Yet most efforts at FFSR have completely ignored the politics! A brilliant new (Open Access) book by someone with no qualms about self-promotion argues for a much more politically savvy approach to FFSR, drawing on recent lessons about Thinking and Working Politically.  It argues for a rather different, three step approach to reform:

  1. Analyse the politics

There are endless reports analyzing the technical aspects of fossil fuel subsidies in different countries, but far less rigorous analysis of the politics of reform.  Doing so could help reformers and external actors support change in a more politically savvy way.

  • Compensate … but make sure you include key non-poor groups
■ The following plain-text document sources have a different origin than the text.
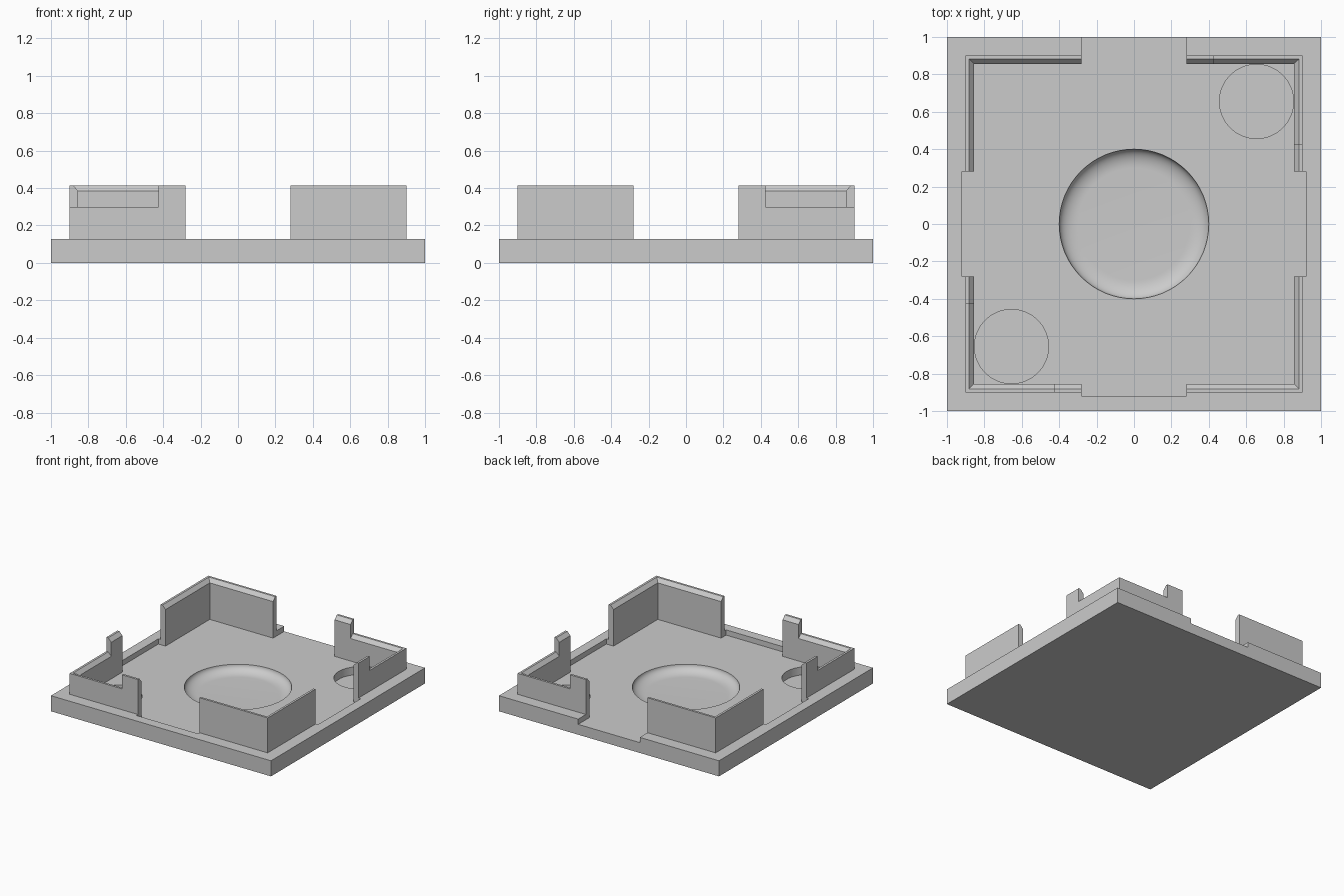
import bpy, bmesh, math
from mathutils import Matrix, Vector

cube = bpy.data.objects.get("Cube")
if cube:
    bpy.data.objects.remove(cube, do_unlink=True)

RIM, FLOOR, HOLE_FLOOR = 0.128, 0.085, 0.02
OUTER, LIP, INNER = 0.90, 0.882, 0.855
GAP, POCKET, NOTCH = 0.28, 0.92, 0.425
TALL, LOW, BEVEL = 0.415, 0.30, 0.03

grey = bpy.data.materials.new("plain grey")
grey.use_nodes = True
grey.diffuse_color = (0.6, 0.6, 0.6, 1)
grey.node_tree.nodes["Principled BSDF"].inputs["Base Color"].default_value = (0.6, 0.6, 0.6, 1)


def make_object(name, bm):
    bmesh.ops.recalc_face_normals(bm, faces=bm.faces)
    mesh = bpy.data.meshes.new(name)
    bm.to_mesh(mesh)
    bm.free()
    mesh.materials.append(grey)
    obj = bpy.data.objects.new(name, mesh)
    bpy.context.collection.objects.link(obj)
    return obj


def loft(name, sections):
    """Solid skinned through matching closed loops, capped at both ends."""
    bm = bmesh.new()
    loops = [[bm.verts.new(p) for p in s] for s in sections]
    n = len(loops[0])
    for a, b in zip(loops, loops[1:]):
        for i in range(n):
            j = (i + 1) % n
            bm.faces.new((a[i], a[j], b[j], b[i]))
    bm.faces.new(loops[0])
    bm.faces.new(loops[-1])
    return make_object(name, bm)


def circle(x, y, r, z, n=64):
    return [(x + r * math.cos(math.tau * i / n), y + r * math.sin(math.tau * i / n), z)
            for i in range(n)]


def carve(target, cutter):
    cutter.hide_render = True
    mod = target.modifiers.new("carve", 'BOOLEAN')
    mod.operation, mod.solver, mod.object = 'DIFFERENCE', 'EXACT', cutter
    bpy.context.view_layer.objects.active = target
    bpy.ops.object.modifier_apply(modifier=mod.name)
    bpy.data.objects.remove(cutter, do_unlink=True)


# Square base plate
square = [(-1, -1), (1, -1), (1, 1), (-1, 1)]
base = loft("base_plate", [[(x, y, z) for x, y in square] for z in (0, RIM)])

# Shallow pocket with side bays, open through the back edge
half = [(GAP, -POCKET), (GAP, -INNER), (INNER, -INNER), (INNER, -GAP), (POCKET, -GAP),
        (POCKET, GAP), (INNER, GAP), (INNER, INNER), (GAP, INNER), (GAP, 1.1)]
outline = half + [(-x, y) for x, y in reversed(half)]
carve(base, loft("pocket_cutter", [[(x, y, z) for x, y in outline] for z in (FLOOR, 0.3)]))

# Round dish with a curved side and flat bottom
dish = [circle(0, 0, 0.4, 0.2)]
for k in range(11):
    a = math.pi / 2 * k / 10
    dish.append(circle(0, 0, 0.3 + 0.1 * math.cos(a), FLOOR - 0.06 * math.sin(a)))
carve(base, loft("dish_cutter", dish))

# Two round sockets in opposite corners
for s in (1, -1):
    carve(base, loft("socket_cutter",
                     [circle(s * 0.655, s * 0.655, 0.198, z) for z in (HOLE_FLOOR, 0.2)]))

bpy.ops.object.select_all(action='DESELECT')
base.select_set(True)
bpy.context.view_layer.objects.active = base
bpy.ops.object.shade_smooth_by_angle(angle=math.radians(30))


# Corner walls with a bevelled inner top edge
def profile(top):
    return [(OUTER, RIM), (OUTER, top), (LIP, top), (INNER, top - BEVEL), (INNER, RIM)]


def wall(name, top, path, turn):
    rot = Matrix.Rotation(turn, 3, 'Z')
    return loft(name, [[rot @ Vector((*place(d), z)) for d, z in profile(top)]
                       for place in path])


def along_x(t):
    return lambda d: (t, d)


def along_y(t):
    return lambda d: (d, t)


def corner(d):
    return (d, d)


names = ["back_left", "back_right", "front_right", "front_left"]
for i, name in enumerate(names):
    turn = i * math.pi / 2
    if i % 2:
        wall(name + "_wall", TALL, [along_x(GAP), corner, along_y(GAP)], turn)
    else:
        wall(name + "_low_wall", LOW, [along_x(NOTCH), corner, along_y(NOTCH)], turn)
        wall(name + "_post_a", TALL, [along_x(GAP), along_x(NOTCH)], turn)
        wall(name + "_post_b", TALL, [along_y(NOTCH), along_y(GAP)], turn)
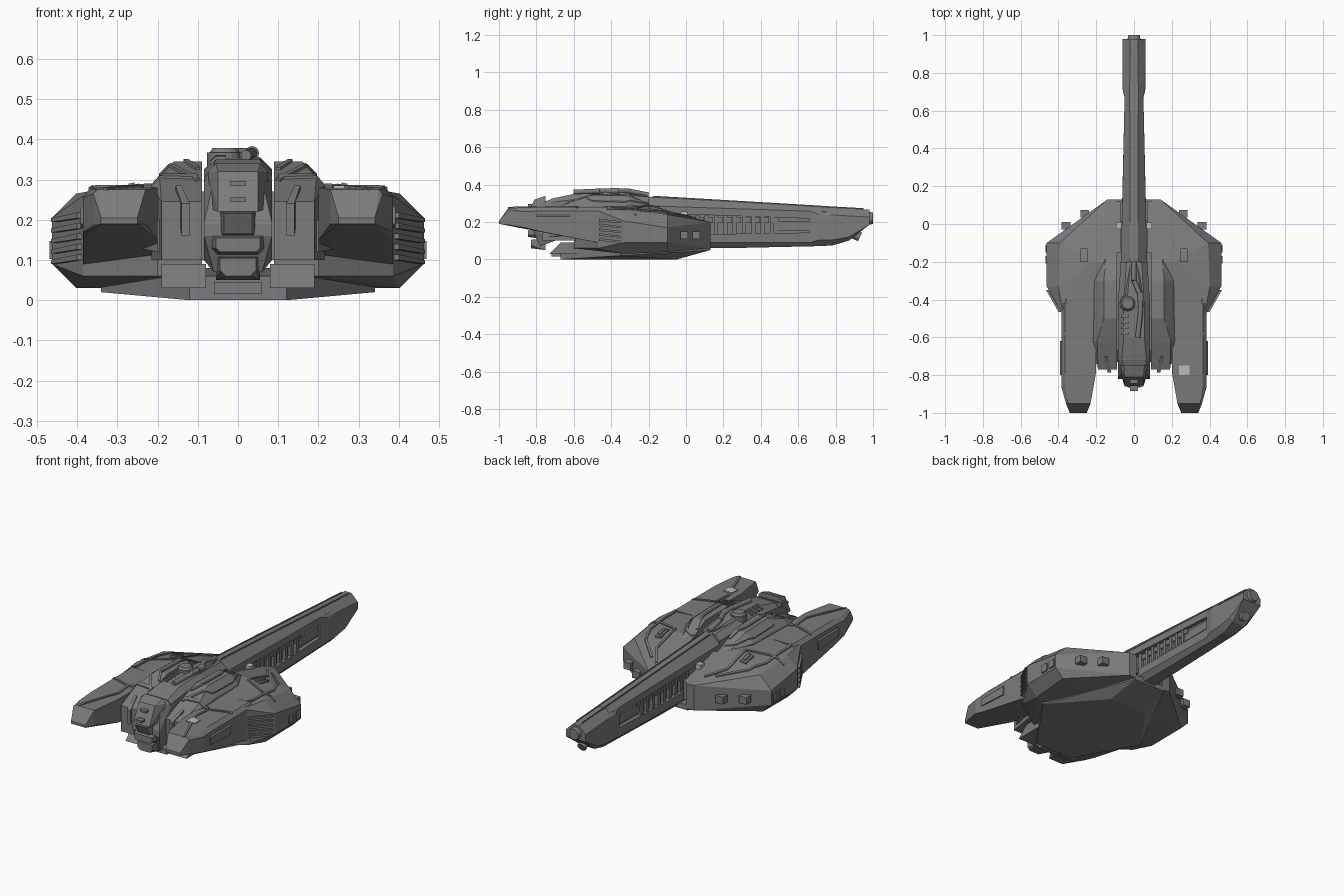
import bpy, bmesh, math
from mathutils import Vector
from mathutils.bvhtree import BVHTree

old = bpy.data.objects.get("Cube")
if old:
    bpy.data.objects.remove(old)


def material(name, value):
    mat = bpy.data.materials.new(name)
    mat.use_nodes = True
    colour = (value, value, value, 1)
    mat.diffuse_color = colour
    mat.node_tree.nodes["Principled BSDF"].inputs["Base Color"].default_value = colour
    return mat


HULL = material("hull grey", .2)
LIGHT = material("light grey", .5)
SLOT = .09      # half width of the central slot
UP = Vector((0, 0, 1))
surfaces = []


def finish(name, bm, mat=HULL):
    bmesh.ops.recalc_face_normals(bm, faces=bm.faces)
    mesh = bpy.data.meshes.new(name)
    bm.to_mesh(mesh)
    bm.free()
    mesh.materials.append(mat)
    obj = bpy.data.objects.new(name, mesh)
    bpy.context.scene.collection.objects.link(obj)


def flip(points):
    return [(-p[0], *p[1:]) for p in points]


def section(y, out, low, high, inner=0, cut=0, tuck=0, lean=0):
    """Cross-section at y with chamfered outer corners; lean moves its top along y."""
    corners = [(inner, low), (out - tuck, low), (out, low + tuck),
               (out, high - cut), (out - cut, high), (inner, high)]
    return [(x, y + lean * (z - low) / (high - low), z) for x, z in corners]


def block(x, y, z, wide, long, tall):
    return [(x + side * wide / 2, y + end * long / 2, z + level * tall / 2)
            for side in (-1, 1) for end in (-1, 1) for level in (-1, 1)]


def convex(name, points, mat=HULL):
    """Faceted solid wrapped round a few cross-sections."""
    bm = bmesh.new()
    for p in points:
        bm.verts.new(p)
    bmesh.ops.remove_doubles(bm, verts=bm.verts, dist=.0001)
    out = bmesh.ops.convex_hull(bm, input=list(bm.verts))
    loose = {v for v in out["geom_interior"] + out["geom_unused"] if isinstance(v, bmesh.types.BMVert)}
    bmesh.ops.delete(bm, geom=list(loose), context="VERTS")
    bmesh.ops.dissolve_limit(bm, angle_limit=math.radians(1), verts=bm.verts, edges=bm.edges)
    surfaces.append(BVHTree.FromBMesh(bm))
    finish(name, bm, mat)


def pair(name, *parts, mat=HULL):
    points = [p for part in parts for p in part]
    convex("left_" + name, points, mat)
    convex("right_" + name, flip(points), mat)


def centred(name, *parts):
    points = [p for part in parts for p in part]
    convex(name, points + flip(points))


def surface_z(spot):
    hits = [tree.ray_cast(Vector((*spot, 1)), -UP)[0] for tree in surfaces]
    return max([hit.z for hit in hits if hit] or [0])


def strip(name, route, width, rise, mat=HULL, steps=6):
    """Raised strip that follows the top surface along a plan route."""
    bm = bmesh.new()
    for a, b in zip(route, route[1:]):
        a, b = Vector(a), Vector(b)
        across = (b - a).orthogonal().normalized() * width / 2
        rings = []
        for i in range(steps + 1):
            mid = a.lerp(b, i / steps)
            ring = []
            for spot, offsets in ((mid - across, (-.01, rise)), (mid + across, (rise, -.01))):
                ring += [bm.verts.new((*spot, surface_z(spot) + d)) for d in offsets]
            rings.append(ring)
        for p, q in zip(rings, rings[1:]):
            for k in range(len(p)):
                bm.faces.new((p[k], p[k - 1], q[k - 1], q[k]))
        bm.faces.new(rings[0])
        bm.faces.new(rings[-1])
    finish(name, bm, mat)


def trim(name, route, width=.012, rise=.006):
    strip("left_" + name, route, width, rise)
    strip("right_" + name, flip(route), width, rise)


def rod(name, a, b, radius, tip=None, sides=16):
    a, b = Vector(a), Vector(b)
    bm = bmesh.new()
    bmesh.ops.create_cone(bm, cap_ends=True, segments=sides, radius1=radius,
                          radius2=tip or radius, depth=(b - a).length)
    turn = (b - a).to_track_quat("Z", "Y")
    for v in bm.verts:
        v.co = turn @ v.co + (a + b) / 2
    finish(name, bm)


# Belly and side pods
centred("belly",
        section(y=-.67, out=.12, low=0, high=.06),
        section(y=-.05, out=.12, low=0, high=.08),
        section(y=-.35, out=.34, low=.02, high=.08),
        section(y=.13, out=.1, low=.05, high=.08))
pair("pod",
     section(y=-.6, inner=SLOT, out=.2, low=.06, high=.28),
     section(y=-.47, inner=SLOT, out=.385, low=.06, high=.27, cut=.01),
     section(y=-.33, inner=SLOT, out=.462, low=.03, high=.265, cut=.06, tuck=.06),
     section(y=-.1, inner=SLOT, out=.462, low=.04, high=.24, cut=.07, tuck=.05),
     section(y=-.2, inner=SLOT, out=.22, low=.04, high=.285),
     section(y=.13, inner=SLOT, out=.14, low=.06, high=.2))

# Forward prongs
pair("prong",
     section(y=-1, inner=.25, out=.34, low=.19, high=.205),
     section(y=-.95, inner=.23, out=.36, low=.19, high=.275, cut=.01),
     section(y=-.86, inner=.22, out=.385, low=.17, high=.275, cut=.02),
     section(y=-.78, inner=.2, out=.385, low=.15, high=.28, cut=.02),
     section(y=-.42, inner=.2, out=.385, low=.08, high=.28, cut=.02))
pair("prong_side_panel",
     section(y=-.8, inner=.37, out=.392, low=.19, high=.25, cut=.02),
     section(y=-.62, inner=.37, out=.392, low=.18, high=.25, cut=.02))

# Shoulders beside the spine, with front plates
pair("shoulder",
     section(y=-.77, inner=SLOT, out=.19, low=.1, high=.245),
     section(y=-.62, inner=SLOT, out=.215, low=.1, high=.305, cut=.02),
     section(y=-.5, inner=SLOT, out=.21, low=.1, high=.345, cut=.05),
     section(y=-.3, inner=SLOT, out=.21, low=.1, high=.34, cut=.05),
     section(y=-.18, inner=SLOT, out=.15, low=.1, high=.28))
pair("front_foot",
     section(y=-.73, inner=.08, out=.19, low=.03, high=.09, lean=.06),
     section(y=-.5, inner=.08, out=.19, low=.03, high=.09))
pair("front_fin",
     section(y=-.74, inner=.18, out=.2, low=.12, high=.2),
     section(y=-.65, inner=.18, out=.25, low=.13, high=.17, cut=.02),
     section(y=-.6, inner=.18, out=.25, low=.13, high=.2))
pair("shoulder_rib",
     section(y=-.785, inner=.12, out=.14, low=.16, high=.24),
     section(y=-.7, inner=.14, out=.155, low=.25, high=.285))

# Spine and stacked front head
centred("spine",
        section(y=-.72, out=.085, low=.1, high=.325, cut=.02),
        section(y=-.6, out=.085, low=.1, high=.35, cut=.03),
        section(y=-.42, out=.085, low=.1, high=.355, cut=.03),
        section(y=-.2, out=.07, low=.1, high=.335, cut=.03))
centred("head_core",
        section(y=-.78, out=.06, low=.07, high=.3),
        section(y=-.82, out=.085, low=.16, high=.19),
        section(y=-.7, out=.085, low=.1, high=.33, cut=.02))
centred("brow",
        section(y=-.86, out=.05, low=.22, high=.32, lean=.05),
        section(y=-.75, out=.075, low=.23, high=.34, cut=.02))
centred("visor",
        section(y=-.84, out=.035, low=.165, high=.215, lean=-.025),
        section(y=-.8, out=.045, low=.16, high=.22))
centred("jaw",
        section(y=-.845, out=.055, low=.12, high=.155, tuck=.01),
        section(y=-.77, out=.075, low=.11, high=.17, tuck=.02))
centred("chin",
        section(y=-.83, out=.045, low=.06, high=.105, tuck=.015),
        section(y=-.75, out=.055, low=.05, high=.11))
for z in (.25, .29):
    centred("brow_vent", block(0, z - 1.12, z, .04, .03, .012))
centred("chin_plate", block(0, -.69, .03, .12, .06, .03))

# Long barrel: rails, core and muzzle
centred("barrel_top_rail",
        section(y=-.24, out=.07, low=.25, high=.338, cut=.05),
        section(y=.05, out=.065, low=.245, high=.32, cut=.04),
        section(y=.75, out=.048, low=.215, high=.28, cut=.025))
centred("barrel_bottom_rail",
        section(y=-.2, out=.07, low=.06, high=.13, tuck=.03),
        section(y=.3, out=.058, low=.062, high=.115, tuck=.025),
        section(y=.75, out=.048, low=.072, high=.145, tuck=.02))
centred("barrel_core",
        section(y=-.1, out=.036, low=.08, high=.28),
        section(y=.78, out=.03, low=.12, high=.25))
centred("muzzle",
        section(y=.66, out=.048, low=.09, high=.26),
        section(y=.71, out=.06, low=.074, high=.28, cut=.04, tuck=.03),
        section(y=.78, out=.06, low=.074, high=.278, cut=.04, tuck=.03),
        section(y=.87, out=.06, low=.1, high=.273, cut=.04, tuck=.02),
        section(y=.98, out=.06, low=.185, high=.266, cut=.04))
rod("muzzle_cap", (0, .97, .22), (0, 1, .22), radius=.036, tip=.03)
rod("muzzle_port", (0, .89, .14), (0, .93, .12), radius=.025)
for i in range(9):
    y = .06 + i * .05
    centred("barrel_rib", block(0, y, .175, .1, .022, .12))
    centred("barrel_rib_clamp", block(0, y + .02, .21, .09, .03, .03))
centred("barrel_slide", block(0, .57, .18, .08, .2, .05))
pair("barrel_bracket", block(.08, -.01, .24, .03, .035, .03), mat=LIGHT)
pair("barrel_cheek",
     section(y=-.15, inner=.07, out=SLOT, low=.1, high=.27),
     section(y=.12, inner=.07, out=SLOT, low=.1, high=.2))

# Surface trim on pods, prongs, shoulders and spine
trim("prong_edge", [(.33, -.95), (.24, -.72), (.25, -.62), (.37, -.58)])
trim("shoulder_edge", [(.1, -.2), (.15, -.22), (.19, -.32), (.19, -.5), (.14, -.58), (.1, -.64)])
trim("shoulder_inner", [(.1, -.24), (.13, -.34), (.13, -.5), (.1, -.56)])
trim("shoulder_crossbar", [(.1, -.62), (.24, -.61)], width=.02)
trim("pod_panel", [(.15, .05), (.22, -.05), (.22, -.22), (.34, -.27), (.42, -.27)])
trim("pod_rim", [(.36, -.42), (.36, -.2), (.32, -.1), (.2, .02)])
trim("pod_hatch", [(.265, -.2), (.265, -.13)], width=.038, rise=.01)
trim("pod_hatch_slot", [(.265, -.19), (.265, -.14)], width=.015, rise=.016)
trim("barrel_seam", [(.02, -.18), (.018, .95)], width=.004)
strip("prong_marker", [(.265, -.8), (.265, -.75)], width=.055, rise=.006, mat=LIGHT)
for i in range(4):
    y = -.49 - i * .03
    strip("spine_step", [(-.07, y), (-.03, y)], width=.014, rise=.008)

# Roof dome, fairing and feed tube
dome = Vector((-.033, -.42, .33))
rod("roof_dome_base", dome, dome + UP * .037, radius=.044)
rod("roof_dome_top", dome + UP * .037, dome + UP * .048, radius=.038, tip=.03)
centred("roof_fairing",
        section(y=-.44, out=.06, low=.34, high=.368, cut=.02),
        section(y=-.22, out=.02, low=.33, high=.345))
tube = [(0, -.2, .345), (0, -.3, .365), (.035, -.38, .366), (.035, -.46, .366), (.02, -.6, .36)]
for a, b in zip(tube, tube[1:]):
    rod("feed_tube", a, b, radius=.013)
rod("feed_tube_joint", (.035, -.36, .366), (.035, -.41, .366), radius=.017)

# Louvres on the angled cheeks, rear and side windows
for i in range(5):
    z = .1 + i * .026
    pair("pod_louvre",
         section(y=-.465, inner=.38, out=.4, low=z, high=z + .014),
         section(y=-.35, inner=.44, out=.465, low=z - .01, high=z))
for x, y in ((.26, .055), (.36, -.01)):
    pair("rear_window", block(x, y, .13, .045, .04, .04))
for y in (-.13, -.19):
    pair("side_window", block(.462, y, .125, .014, .04, .045))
When reform is planned, donors focus overwhelmingly on protecting the poor.  That is important – but it is not only the poor that vote.  Politically feasible reforms have to provide benefits to groups that may not be the poorest, but whose interests must be taken into account.

  • Have a vision

Successful reformers construct politically attractive ‘offers’ in return for FFSR.  For example, President Joko Widodo in Indonesia used the savings from an earlier subsidy reform to deliver free health and education to millions.  FFSR has to be part of something bigger that has real political salience in each context.

To have any chance of averting catastrophic climate change, we should all be putting our hands up for higher fossil fuel prices for consumers (but not producers). Yet prices are kept down by fossil fuel subsidies that damage the environment and divert money away from development.  Taking a politically- informed approach to FFSR could enable external actors to more effectively support local champions to end fossil fuel subsidies for the long-term benefit of all.